But by a strange twist of irony, I've been presented this morning by the most egregious "distortion" of the current caller-pays/mobile-termination fee model. I am participating in a 7-way conference call tomorrow, hosted by a mobile operator. There's only one participant from the operator involved, and some of the other participants will probably be outside the UK. Yet the dial-in number is a UK mobile number (obviously, one of the operator's own). Not a freephone number, not a fixed number that can be called at fractions of a penny per minute, not even a list of international mobile dial-in numbers. So 6 people will each be paying extortionate amounts against one mobile-terminated leg of the call. Cost-based? Yeah, right.

That sort of abuse of mobile numbering has got to be the best single argument for receiving-party-pays I've come across yet. Maybe the European Commission's got this one right. Or maybe I should get myself an 09xxx premium-rate number and insist that any future briefing calls from mobile operators have to use that.

Edit: apparently the mobile dial-in conference call service is being positioned as a value-add service, along the lines of the fixed-line "free to set up" conference services that use semi-premium number ranges like 0870 in the UK. That's sort of fair enough for occasional ad-hoc confcalls among friends or small businesses, but I would have thought that a large company (especially a telecom company!) would be able to have a cheaper & more efficient platform based either "in the cloud" or (shhh!) on a PBX. And even the 0870 conference guys have options for international dial-ins or even Skype access.


Al. said...

Especially for things like text messages which you literally can't stop people sending you except by turning them off entirely with your operator, the argument for receiving party pays is somewhat dubious at best. Indeed, amongst many other reasons, I've always felt that's this is one of the main things that stopped widespread uptake of SMS in the US.

If we move away from a "caller pays" model here in Europe I think I'm simply going to stop answering the phone. If I wanted to talk to you, I would have called you after all. I view (most) phone calls as interruptions, now people want me to pay to be interrupted? Don't think so...

Actually since my voicemail message already says that I never check my voice mail and you should just email me, maybe I've already started this move?

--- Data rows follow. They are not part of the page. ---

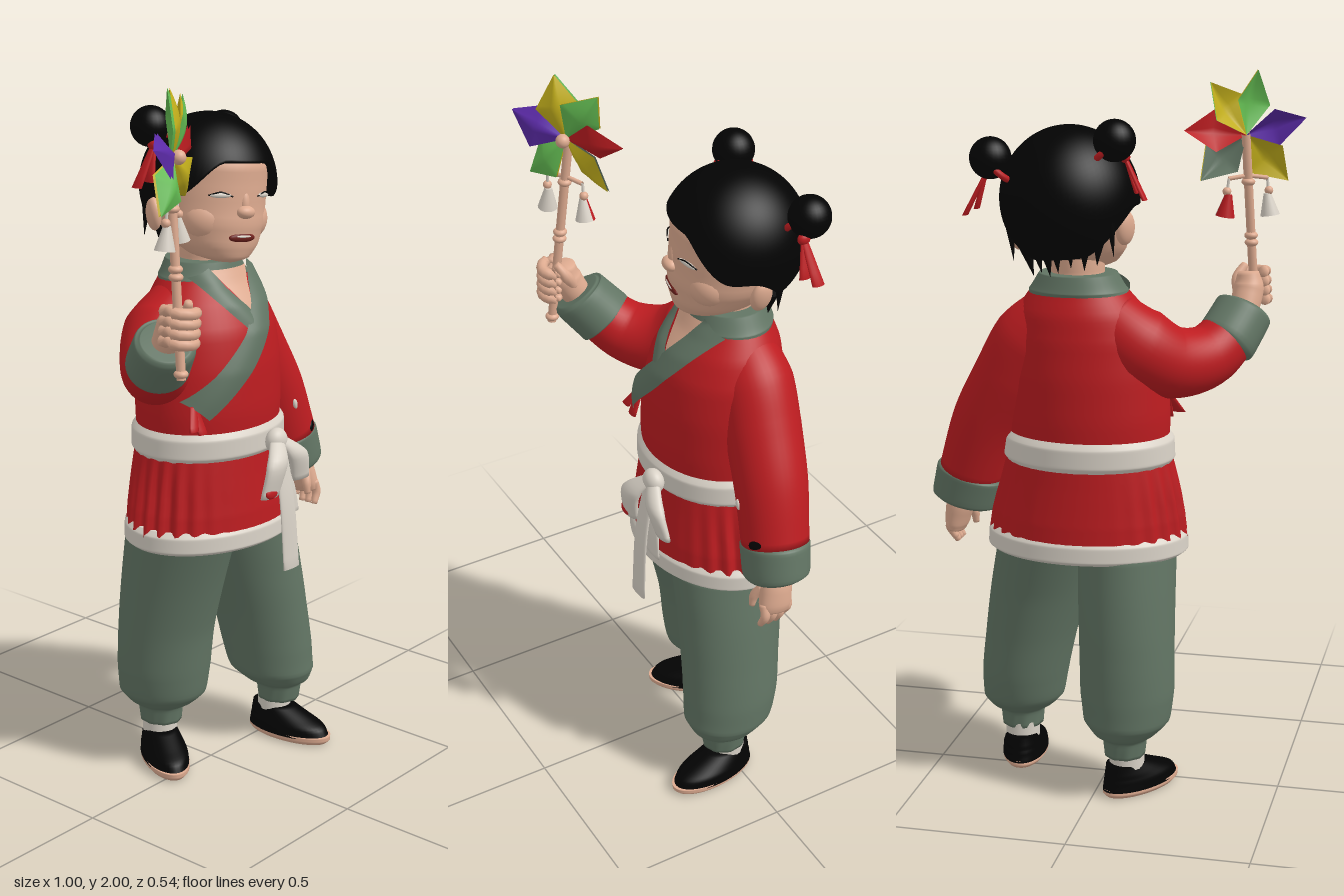
import * as THREE from 'three';

const V = (x, y, z) => new THREE.Vector3(x, y, z);
const material = (name, color) => Object.assign(new THREE.MeshStandardMaterial({ color, side: THREE.DoubleSide }), { name });
const red = material('red cloth', 0xbc1c20), sage = material('sage cloth', 0x627564), cream = material('cream cloth', 0xd9d2c7);
const black = material('black', 0x030303), skin = material('skin', 0xdeab90), mouthRed = material('mouth red', 0x6e211c);
const yellow = material('yellow foil', 0xc4b01c), lime = material('green foil', 0x63bb52), purple = material('purple foil', 0x5a2aa5);

// Grid surface from a rule f(u, v); u can close on itself
function surface(f, nu, nv, wrap = false) {
  const pos = [], idx = [], cols = wrap ? nu : nu + 1;
  for (let i = 0; i <= nv; i++) for (let j = 0; j < cols; j++) pos.push(...f(j / nu, i / nv).toArray());
  for (let i = 0; i < nv; i++) for (let j = 0; j < nu; j++) {
    const a = i * cols + j, b = i * cols + (j + 1) % cols;
    idx.push(a, a + cols, b, b, a + cols, b + cols);
  }
  const g = new THREE.BufferGeometry();
  g.setAttribute('position', new THREE.Float32BufferAttribute(pos, 3));
  g.setIndex(idx);
  g.computeVertexNormals();
  return g;
}

// Smooth curve through rings [x, y, z, rx, rz]
const curves = rings => ({
  centre: new THREE.CatmullRomCurve3(rings.map(r => V(r[0], r[1], r[2]))),
  size: rings.map(r => [r[3], r[4] ?? r[3]]),
});
function radiusAt(size, t) {
  const k = Math.min(t * (size.length - 1), size.length - 1.0001), i = Math.floor(k), f = k - i;
  return [0, 1].map(n => THREE.MathUtils.lerp(size[i][n], size[i + 1][n], f));
}

// Closed body through rings; level rings stay horizontal, others follow the path
function sweep(rings, { level = true, seg = 40, rows = 28, mod = () => 1 } = {}) {
  const { centre, size } = curves(rings), ref = V(0, 0, 1);
  return surface((u, v) => {
    const cap = v === 0 || v === 1 ? 0.001 : 1;
    const t = THREE.MathUtils.clamp((v * (rows + 2) - 1) / rows, 0, 1), a = u * Math.PI * 2;
    const T = level ? V(0, 1, 0) : centre.getTangent(t), U = T.clone().cross(ref).normalize(), W = U.clone().cross(T);
    const [rx, rz] = radiusAt(size, t), k = cap * mod(a, t);
    return centre.getPoint(t).addScaledVector(U, Math.cos(a) * rx * k).addScaledVector(W, Math.sin(a) * rz * k);
  }, seg, rows + 2, true);
}

function add(parent, name, geo, mat, p = [0, 0, 0], r = [0, 0, 0], s = [1, 1, 1]) {
  const m = new THREE.Mesh(geo, mat);
  m.name = name;
  m.position.set(...p); m.rotation.set(...r); m.scale.set(...s);
  parent.add(m);
}
const ball = (r = 1) => new THREE.SphereGeometry(r, 28, 20);
const rod = (pts, r) => new THREE.TubeGeometry(new THREE.CatmullRomCurve3(pts.map(p => V(...p))), 14, r, 10);
const finger = (pts, r) => sweep(pts.map((p, i) => [...p, i === pts.length - 1 ? r * 0.65 : r]), { level: false, seg: 12, rows: 10 });

const torso = [[.04, .98, -.045, .222, .18], [.04, 1.08, -.045, .226, .186], [.045, 1.2, -.048, .222, .182], [.05, 1.3, -.055, .208, .168],
  [.055, 1.37, -.068, .18, .145], [.058, 1.42, -.078, .142, .117], [.06, 1.465, -.082, .105, .098]];

// Point lying just outside the front of the jacket
function onChest(x, y, off) {
  const h = Math.min(y, 1.464), i = torso.findIndex(r => r[1] > h) - 1;
  const f = (h - torso[i][1]) / (torso[i + 1][1] - torso[i][1]);
  const [cx, , cz, rx, rz] = torso[i].map((n, k) => THREE.MathUtils.lerp(n, torso[i + 1][k], f));
  const d = (x - cx) / (rx + off);
  return V(x, y, cz + (rz + off) * Math.sqrt(Math.max(0, 1 - d * d)));
}
function chestBand(pts, width, off) {
  const c = new THREE.CatmullRomCurve3(pts.map(p => V(p[0], p[1], 0)));
  return surface((u, v) => {
    const p = c.getPoint(u), t = c.getTangent(u), w = (v - .5) * width;
    return onChest(p.x - t.y * w, p.y + t.x * w, off + .006 * Math.sin(v * Math.PI));
  }, 28, 8);
}

function buildClothes(g) {
  add(g, 'jacket', sweep(torso, { seg: 56 }), red);
  add(g, 'collarBack', sweep([[.058, 1.42, -.08, .139, .113], [.06, 1.432, -.082, .136, .115], [.06, 1.478, -.084, .106, .1]]), sage);
  add(g, 'neckOpening', surface((u, v) => onChest(.048 + (u - .5) * .13 * v, 1.345 + .115 * v, .016), 10, 10), skin);
  add(g, 'collarUnder', chestBand([[-.045, 1.455], [-.015, 1.39], [.04, 1.32]], .055, .019), sage);
  add(g, 'collarOver', chestBand([[.15, 1.455], [.1, 1.375], [.035, 1.29], [-.06, 1.195], [-.155, 1.105]], .072, .022), sage);
  for (const [x, y] of [[-.185, 1.06], [-.15, 1.045]])
    add(g, 'sideTie', sweep([[-.155, 1.12, .07, .012, .008], [x, y, .1, .018, .006]], { rows: 6, seg: 12 }), red);
  // Pleats gather at both sides of the skirt
  add(g, 'skirt', sweep([[.04, 1, -.045, .222, .182], [.04, .9, -.043, .243, .19], [.044, .8, -.041, .264, .2], [.045, .74, -.04, .272, .203]],
    { seg: 160, mod: (a, t) => 1 + .04 * Math.min(1, t * 2) * Math.cos(28 * a) * Math.cos(a) ** 4 }), red);
  add(g, 'skirtHem', sweep([[.045, .695, -.04, .272, .198], [.045, .705, -.04, .284, .21], [.045, .745, -.04, .282, .208], [.045, .76, -.04, .268, .198]], { seg: 56 }), cream);
  add(g, 'sash', sweep([[.04, .948, -.045, .228, .183], [.04, .965, -.045, .24, .195], [.04, 1.015, -.045, .237, .195], [.04, 1.035, -.045, .222, .182]], { seg: 56 }), cream);
  // Sash bow
  add(g, 'bowKnot', ball(), cream, [.085, .985, .165], [0, 0, 0], [.036, .036, .028]);
  for (const [x, z, y] of [[.015, .2, .845], [.17, .185, .86]])
    add(g, 'bowLoop', sweep([[.085, 1, .165, .02, .014], [(x * 2 + .085) / 3, .94, z + .008, .04, .02], [x, y, z, .036, .014]], { rows: 12, seg: 20 }), cream);
  add(g, 'bowLining', ball(), red, [.01, .86, .211], [-.1, 0, 0], [.024, .016, .008]);
  add(g, 'bowTail', sweep([[.085, .98, .175, .026, .009], [.085, .82, .205, .031, .008], [.09, .62, .22, .034, .006]], { rows: 12, seg: 20 }), cream);
  add(g, 'bowTailShort', sweep([[.085, .98, .165, .022, .009], [.115, .84, .185, .03, .008], [.125, .77, .19, .032, .006]], { rows: 12, seg: 20 }), cream);
  // Trousers
  const folds = (a, t) => 1 + .022 * Math.sin(9 * a + t * 8) * Math.max(0, 1 - t * 2.5);
  const right = [[-.08, .115, -.125, .056, .062], [-.08, .165, -.125, .063, .069], [-.08, .182, -.122, .088, .098], [-.083, .22, -.113, .122, .13], [-.083, .3, -.108, .132, .137],
    [-.08, .42, -.1, .133, .142], [-.075, .56, -.08, .135, .155], [-.07, .72, -.05, .137, .17]];
  const left = [[.263, .115, .04, .058, .062], [.263, .165, .04, .064, .069], [.26, .182, .036, .088, .098], [.252, .22, .02, .116, .132], [.243, .3, .008, .124, .14],
    [.222, .42, -.002, .13, .144], [.192, .56, -.015, .14, .152], [.152, .72, -.035, .148, .17]];
  for (const [name, rings] of [['rightTrouserLeg', right], ['leftTrouserLeg', left]])
    add(g, name, sweep(rings, { seg: 64, rows: 40, mod: folds }), sage);
}

function buildShoe(g, name, x, z, turn) {
  const shoe = new THREE.Group();
  shoe.name = name;
  shoe.position.set(x, 0, z); shoe.rotation.y = turn;
  add(shoe, 'sole', sweep([[0, 0, 0, .056, .126], [0, .01, 0, .064, .136], [0, .024, .001, .064, .136]], { rows: 8 }), skin);
  add(shoe, 'upper', sweep([[0, .018, -.002, .065, .134], [0, .045, -.008, .063, .124], [0, .066, -.03, .056, .098], [0, .092, -.058, .046, .065]], { rows: 14 }), black);
  add(shoe, 'sock', new THREE.CylinderGeometry(.05, .05, .06, 24), cream, [0, .105, -.055]);
  g.add(shoe);
}

function buildArms(g) {
  add(g, 'leftSleeve', sweep([[.13, 1.355, -.085, .088], [.195, 1.285, -.085, .104], [.253, 1.18, -.075, .105], [.325, 1.05, -.06, .1], [.383, .89, -.042, .092]], { level: false }), red);
  add(g, 'leftCuff', sweep([[.378, .9, -.043, .09], [.381, .89, -.042, .102, .094], [.402, .812, -.035, .098, .09], [.405, .8, -.035, .08, .075]], { level: false, rows: 16 }), sage);
  // Worn patches on the sleeve
  add(g, 'darkPatch', ball(), black, [.41, .925, .034], [0, .55, .3], [.024, .018, .008]);
  add(g, 'palePatch', ball(), cream, [.325, 1.012, .041], [0, 0, .3], [.008, .016, .006]);
  add(g, 'leftHand', sweep([[.41, .83, -.03, .035], [.425, .785, -.02, .04, .045], [.437, .735, -.012, .034, .048], [.44, .715, -.01, .026, .044]], { level: false, rows: 14 }), skin);
  for (let i = 0; i < 4; i++) {
    const z = -.045 + i * .023, drop = i === 0 ? .015 : 0;
    add(g, 'leftFinger', finger([[.44, .745, z], [.45, .71 + drop, z + .003], [.434, .675 + drop, z + .008]], .0135), skin);
  }
  add(g, 'leftThumb', finger([[.415, .785, .012], [.398, .75, .03], [.396, .718, .036]], .0135), skin);
  // Raised arm
  add(g, 'rightSleeve', sweep([[-.02, 1.35, -.09, .09], [-.105, 1.28, -.085, .11], [-.185, 1.23, -.035, .1], [-.27, 1.235, .04, .087], [-.335, 1.3, .115, .076]], { level: false }), red);
  add(g, 'rightCuff', sweep([[-.312, 1.265, .085, .074], [-.317, 1.272, .09, .086], [-.354, 1.345, .15, .082], [-.358, 1.355, .156, .066]], { level: false, rows: 16 }), sage);
  add(g, 'rightHand', sweep([[-.352, 1.32, .135, .036], [-.358, 1.37, .168, .042], [-.362, 1.41, .186, .043], [-.36, 1.45, .19, .03]], { level: false, rows: 14 }), skin);
  for (let i = 0; i < 4; i++) {
    const y = 1.365 + i * .026, x = -.372 + i * .002;
    add(g, 'rightFinger', finger([[x - .036, y + .008, .185], [x - .034, y + .004, .232], [x, y, .252], [x + .03, y - .003, .238], [x + .026, y - .004, .212]], .0155), skin);
  }
  add(g, 'rightThumb', finger([[-.335, 1.39, .175], [-.328, 1.43, .2], [-.345, 1.465, .222]], .0165), skin);
}

function buildHead(g) {
  add(g, 'neck', sweep([[.06, 1.4, -.08, .08], [.062, 1.48, -.08, .073], [.07, 1.56, -.08, .078]]), skin);
  const head = new THREE.Group();
  head.name = 'head';
  head.position.set(.083, 1.675, -.083);
  head.rotation.set(0, -.2, -.1);
  g.add(head);
  add(head, 'face', sweep([[0, -.198, .085, .035, .045], [0, -.185, .07, .08, .088], [0, -.15, .043, .12, .126], [0, -.09, .015, .15, .16], [0, -.01, 0, .156, .17],
    [0, .07, 0, .156, .168], [0, .14, 0, .11, .11], [0, .165, 0, .04, .04]], { seg: 56 }), skin);
  add(head, 'nose', ball(), skin, [0, -.055, .172], [0, 0, 0], [.028, .018, .021]);
  add(head, 'noseBridge', ball(), skin, [0, -.03, .163], [-.15, 0, 0], [.014, .035, .014]);
  for (const s of [-1, 1]) {
    add(head, 'cheek', ball(), skin, [s * .07, -.085, .095], [0, s * .45, 0], [.068, .06, .053]);
    add(head, 'ear', ball(), skin, [s * .163, -.085, -.02], [0, s * .3, s * -.15], [.02, .046, .032]);
    add(head, 'eye', ball(), cream, [s * .074, -.012, .151], [0, s * .45, s * -.04], [.03, .007, .006]);
    add(head, 'eyelid', rod([[-.034, -.003, -.003], [0, .008, .003], [.034, -.003, -.003]], .002), black, [s * .074, -.011, .153], [0, s * .45, 0]);
  }
  add(head, 'mouth', ball(), mouthRed, [0, -.125, .165], [.15, 0, 0], [.044, .013, .011]);
  add(head, 'teeth', ball(), cream, [0, -.121, .172], [.15, 0, 0], [.026, .004, .005]);
  // Hair cap: the hairline drops from the brow to the nape
  const step = (x, a, b) => THREE.MathUtils.smoothstep(x, a, b);
  add(head, 'hair', surface((u, v) => {
    const a = u * Math.PI * 2, around = Math.min(a, Math.PI * 2 - a) * 180 / Math.PI;
    const low = 66 + 33 * step(around, 22, 70) + 42 * step(around, 85, 145);
    const t = Math.min(1, v / .96) * low * Math.PI / 180, k = v > .97 ? .83 : 1;
    return V(.188 * k * Math.sin(a) * Math.sin(t), .195 * k * Math.cos(t), .193 * k * Math.cos(a) * Math.sin(t));
  }, 72, 32, true), black);
  for (let i = -3; i <= 3; i++)
    add(head, 'napeStrand', new THREE.ConeGeometry(.02, .08, 8), black, [i * .034, -.148 - (i % 2) * .01, -.112 + Math.abs(i) * .014], [Math.PI, 0, i * .06]);
  for (const s of [-1, 1]) add(head, 'sideLock', new THREE.ConeGeometry(.016, .11, 8), black, [s * .148, -.1, -.075], [Math.PI, 0, 0]);
  // Buns with ribbons
  for (const [x, y, z, s] of [[-.058, 1.838, -.165, -1], [.272, 1.788, -.188, 1]]) {
    add(g, 'hairBun', ball(.056), black, [x, y, z]);
    add(g, 'bunRibbon', new THREE.TorusGeometry(.042, .009, 10, 28), red, [x - s * .025, y - .03, z + .008], [Math.PI / 2, s * .75, 0]);
    const kx = x + s * .022, ky = y - .045, kz = z + .03;
    add(g, 'ribbonKnot', ball(), red, [kx, ky, kz], [0, 0, 0], [.013, .016, .018]);
    for (const [dx, dz, dy] of [[.055, -.012, -.11], [.03, .012, -.095]])
      add(g, 'ribbonTail', sweep([[kx, ky, kz, .005, .007], [kx + s * dx, ky + dy, kz + dz, .007, .018]], { rows: 4, seg: 12 }), red);
  }
}

function buildPinwheel(g) {
  const toy = new THREE.Group();
  toy.name = 'pinwheel';
  g.add(toy);
  const at = y => [-.378 + (y - 1.28) * .051, y, .225 - (y - 1.28) * .109];
  add(toy, 'stick', rod([at(1.27), at(1.55), at(1.83)], .0125), skin);
  for (const y of [1.285, 1.53, 1.55, 1.7]) add(toy, 'stickRing', ball(), skin, at(y), [0, 0, 0], [.019, .012, .019]);
  const wheel = new THREE.Group();
  wheel.name = 'wheel';
  wheel.position.set(-.35, 1.828, .172); wheel.rotation.y = .49;
  toy.add(wheel);
  add(wheel, 'hub', ball(.019), skin, [0, 0, .018]);
  // Folded blades, each tilted about its own length, lined in a second colour
  const blade = surface((u, v) => V(.178 * v, (u - .45) * .12 * Math.min(v / .5, (1 - v) / .5), .022 * Math.sin(Math.PI * v) * (1 - Math.abs(u * 2 - 1))), 8, 20);
  const blades = [[100, yellow, lime], [54, lime, yellow], [5, red, red], [-43, yellow, sage], [-134, lime, yellow], [166, purple, purple]];
  for (const [deg, front, back] of blades) {
    const holder = new THREE.Group();
    holder.name = 'bladeHolder';
    holder.rotation.z = deg * Math.PI / 180;
    add(holder, 'bladeFront', blade, front, [0, 0, .003], [.4, 0, 0]);
    add(holder, 'bladeBack', blade, back, [0, 0, -.003], [.4, 0, 0]);
    wheel.add(holder);
  }
  // Crossbar and tassels
  const [cx, cy, cz] = at(1.71);
  add(toy, 'crossbar', rod([[cx - .05, cy, cz + .025], [cx, cy + .006, cz], [cx + .05, cy, cz - .025]], .006), skin);
  for (const s of [-1, 1]) {
    const x = cx + s * .054, z = cz - s * .027;
    add(toy, 'tasselCord', rod([[x - s * .005, cy, z], [x, cy - .045, z]], .004), cream);
    add(toy, 'tasselBead', ball(.012), skin, [x, cy - .035, z]);
    for (const [start, mat] of [[-.36, cream], [.64, s > 0 ? red : cream]])
      add(toy, 'tasselHalf', new THREE.CylinderGeometry(.01, .027, .062, 10, 1, false, start * Math.PI, Math.PI), mat, [x, cy - .073, z], [0, 0, s * .15]);
  }
}

export function createModel() {
  const g = new THREE.Group();
  g.name = 'childWithPinwheel';
  buildClothes(g);
  buildShoe(g, 'leftShoe', .267, .082, .12);
  buildShoe(g, 'rightShoe', -.116, -.077, -.58);
  buildArms(g);
  buildHead(g);
  buildPinwheel(g);
  return g;
}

Dean Bubley said...


Yes, absolutely - as a "net importer" of calls, I also benefit from free inbound telephony & SMS.

Being Mr / Ms Popular means that you're ahead if you receive more calls than you make.

But maybe there's a way for operators to target the Billy No-Mates who hardly ever receive calls at all, but are always phoning out instead? (Perhaps by selling their details to people advertising dating services....)

Less flippantly, it could just be that having *both* models available could enable some new & interesting business models. 0800 freephone numbers are already a form of receiving-party-pays, for example.

The Common Man said...

In India, we started off with the paid incoming-call model and that was perhaps the biggest barrier to the growth of mobilie telephony in the early years. It was only when the incoming call charges were reduced (and eventually removed completely) that people got really hooked into the whole thing.

Anonymous said...

I was thinking about something similar the other day and wondered if we might ever end up with a model of cheaper calls for roaming users, but also an added standing charge while the network detects you are abroad? (an extra 10,20,50p a day - that sort of thing, but I doubt that would fly with consumers either.

With the receiver pays model I'd seriously start screening my calls much more than I do now.